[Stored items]

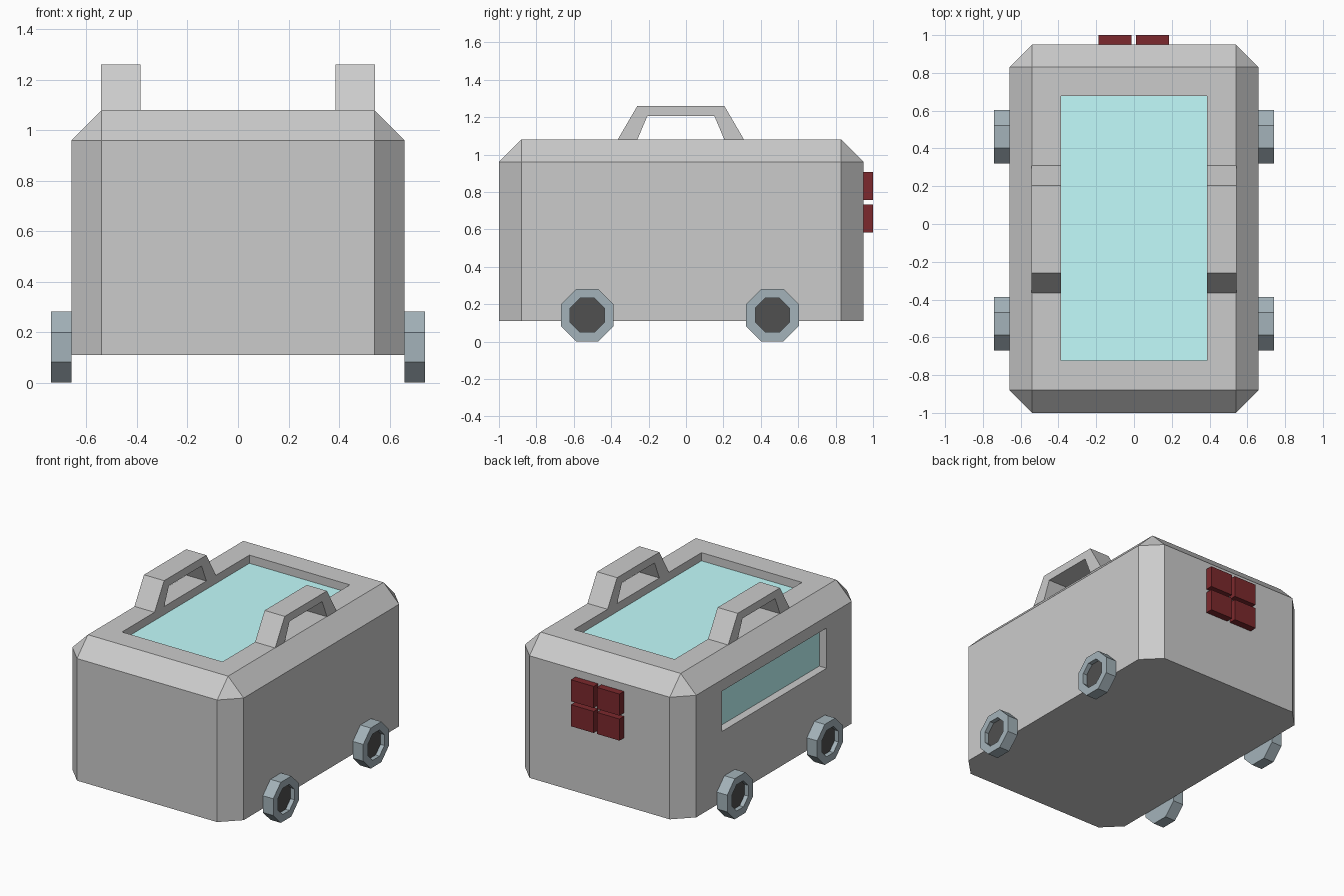
import bpy, bmesh, math
from mathutils import Matrix

if "Cube" in bpy.data.objects:
    bpy.data.objects.remove(bpy.data.objects["Cube"])


def material(name, r, g, b):
    m = bpy.data.materials.new(name)
    m.diffuse_color = (r, g, b, 1)
    m.use_nodes = True
    m.node_tree.nodes["Principled BSDF"].inputs["Base Color"].default_value = m.diffuse_color
    return m


GLASS = material("glass", 0.54, 0.98, 0.98)
RUBBER = material("wheel_grey", 0.37, 0.45, 0.49)
HUB = material("hub_dark", 0.08, 0.08, 0.08)
RED = material("light_red", 0.2, 0.022, 0.026)


def finish(bm, name, *mats):
    bmesh.ops.recalc_face_normals(bm, faces=bm.faces[:])
    mesh = bpy.data.meshes.new(name)
    bm.to_mesh(mesh)
    bm.free()
    for m in mats:
        mesh.materials.append(m)
    ob = bpy.data.objects.new(name, mesh)
    bpy.context.collection.objects.link(ob)
    return ob


def box_bm(x, y, z):
    bm = bmesh.new()
    bmesh.ops.create_cube(bm, size=1)
    for v in bm.verts:
        v.co = [(a + b) / 2 + c * (b - a) for c, (a, b) in zip(v.co, (x, y, z))]
    return bm


def box(name, x, y, z, *mats):
    return finish(box_bm(x, y, z), name, *mats)


# Body: box with chamfered uprights and top rim, sharp at the bottom
BOTTOM = 0.11
bm = box_bm((-0.66, 0.66), (-1, 0.95), (BOTTOM, 1.08))
edges = [e for e in bm.edges if any(v.co.z > BOTTOM + 0.01 for v in e.verts)]
bmesh.ops.bevel(bm, geom=edges, offset=0.12, offset_type='OFFSET', segments=1,
                affect='EDGES', profile=0.5)
body = finish(bm, "body")

# Recesses for the roof glass and the left window
DEPTH = 0.057
roof_x, roof_y = (-0.387, 0.387), (-0.723, 0.678)
win_y, win_z = (-0.605, 0.545), (0.60, 0.88)
cutters = [
    box("roof_cutter", roof_x, roof_y, (1.08 - DEPTH - 0.01, 1.2)),
    box("window_cutter", (-0.8, -0.66 + DEPTH + 0.01), win_y, win_z),
]
for c in cutters:
    mod = body.modifiers.new(c.name, 'BOOLEAN')
    mod.operation = 'DIFFERENCE'
    mod.solver = 'EXACT'
    mod.object = c
    c.hide_render = True
    c.hide_set(True)

# Glass panes lying in the recesses
box("roof_glass", roof_x, roof_y, (1.07 - DEPTH, 1.08 - DEPTH), GLASS)
box("side_window", (-0.66 + DEPTH, -0.65 + DEPTH), win_y, win_z, GLASS)

# Roof handles: arch profile in y, z extruded along x
arch = [(-0.365, 1.08), (-0.26, 1.26), (0.205, 1.26), (0.31, 1.08),
        (0.205, 1.08), (0.152, 1.205), (-0.207, 1.205), (-0.26, 1.08)]
for side, x0 in (("left", -0.542), ("right", 0.387)):
    bm = bmesh.new()
    face = bm.faces.new([bm.verts.new((x0, y, z)) for y, z in arch])
    ext = bmesh.ops.extrude_face_region(bm, geom=[face])["geom"]
    bmesh.ops.translate(bm, vec=(0.155, 0, 0),
                        verts=[g for g in ext if isinstance(g, bmesh.types.BMVert)])
    finish(bm, side + "_handle")

# Wheels: octagonal discs with a sunken dark hub
R, WIDTH, HUB_DEPTH = 0.141, 0.08, 0.03
for side, s in (("left", -1), ("right", 1)):
    for end, y in (("front", -0.528), ("back", 0.462)):
        bm = bmesh.new()
        r = R / math.cos(math.pi / 8)
        bmesh.ops.create_cone(bm, cap_ends=True, segments=8, radius1=r, radius2=r,
                              depth=WIDTH, matrix=Matrix.Rotation(math.pi / 8, 4, 'Z'))
        outer = max(bm.faces, key=lambda f: f.calc_center_median().z)
        bmesh.ops.inset_region(bm, faces=[outer], thickness=R - 0.087)
        hub = bmesh.ops.extrude_discrete_faces(bm, faces=[outer])["faces"][0]
        bmesh.ops.translate(bm, vec=(0, 0, -HUB_DEPTH), verts=hub.verts[:])
        hub.material_index = 1
        bm.transform(Matrix.Translation((s * (0.66 + WIDTH / 2), y, R))
                     @ Matrix.Rotation(s * math.pi / 2, 4, 'Y'))
        finish(bm, f"{end}_{side}_wheel", RUBBER, HUB)

# Four square tail lights on the back
for side, x in (("left", (-0.188, -0.013)), ("right", (0.011, 0.186))):
    for row, z in (("lower", (0.583, 0.733)), ("upper", (0.757, 0.907))):
        box(f"{row}_{side}_tail_light", x, (0.95, 1.0), z, RED)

_YOUR GOAL_
Print, without alteration, only the lines above between the one holding "# Roof handles: arch" and the one holding "bmesh.ops.inset_region(bm, faces=[outer], thickness=R", inclusive.

_WRITTEN ANSWER_
# Roof handles: arch profile in y, z extruded along x
arch = [(-0.365, 1.08), (-0.26, 1.26), (0.205, 1.26), (0.31, 1.08),
        (0.205, 1.08), (0.152, 1.205), (-0.207, 1.205), (-0.26, 1.08)]
for side, x0 in (("left", -0.542), ("right", 0.387)):
    bm = bmesh.new()
    face = bm.faces.new([bm.verts.new((x0, y, z)) for y, z in arch])
    ext = bmesh.ops.extrude_face_region(bm, geom=[face])["geom"]
    bmesh.ops.translate(bm, vec=(0.155, 0, 0),
                        verts=[g for g in ext if isinstance(g, bmesh.types.BMVert)])
    finish(bm, side + "_handle")

# Wheels: octagonal discs with a sunken dark hub
R, WIDTH, HUB_DEPTH = 0.141, 0.08, 0.03
for side, s in (("left", -1), ("right", 1)):
    for end, y in (("front", -0.528), ("back", 0.462)):
        bm = bmesh.new()
        r = R / math.cos(math.pi / 8)
        bmesh.ops.create_cone(bm, cap_ends=True, segments=8, radius1=r, radius2=r,
                              depth=WIDTH, matrix=Matrix.Rotation(math.pi / 8, 4, 'Z'))
        outer = max(bm.faces, key=lambda f: f.calc_center_median().z)
        bmesh.ops.inset_region(bm, faces=[outer], thickness=R - 0.087)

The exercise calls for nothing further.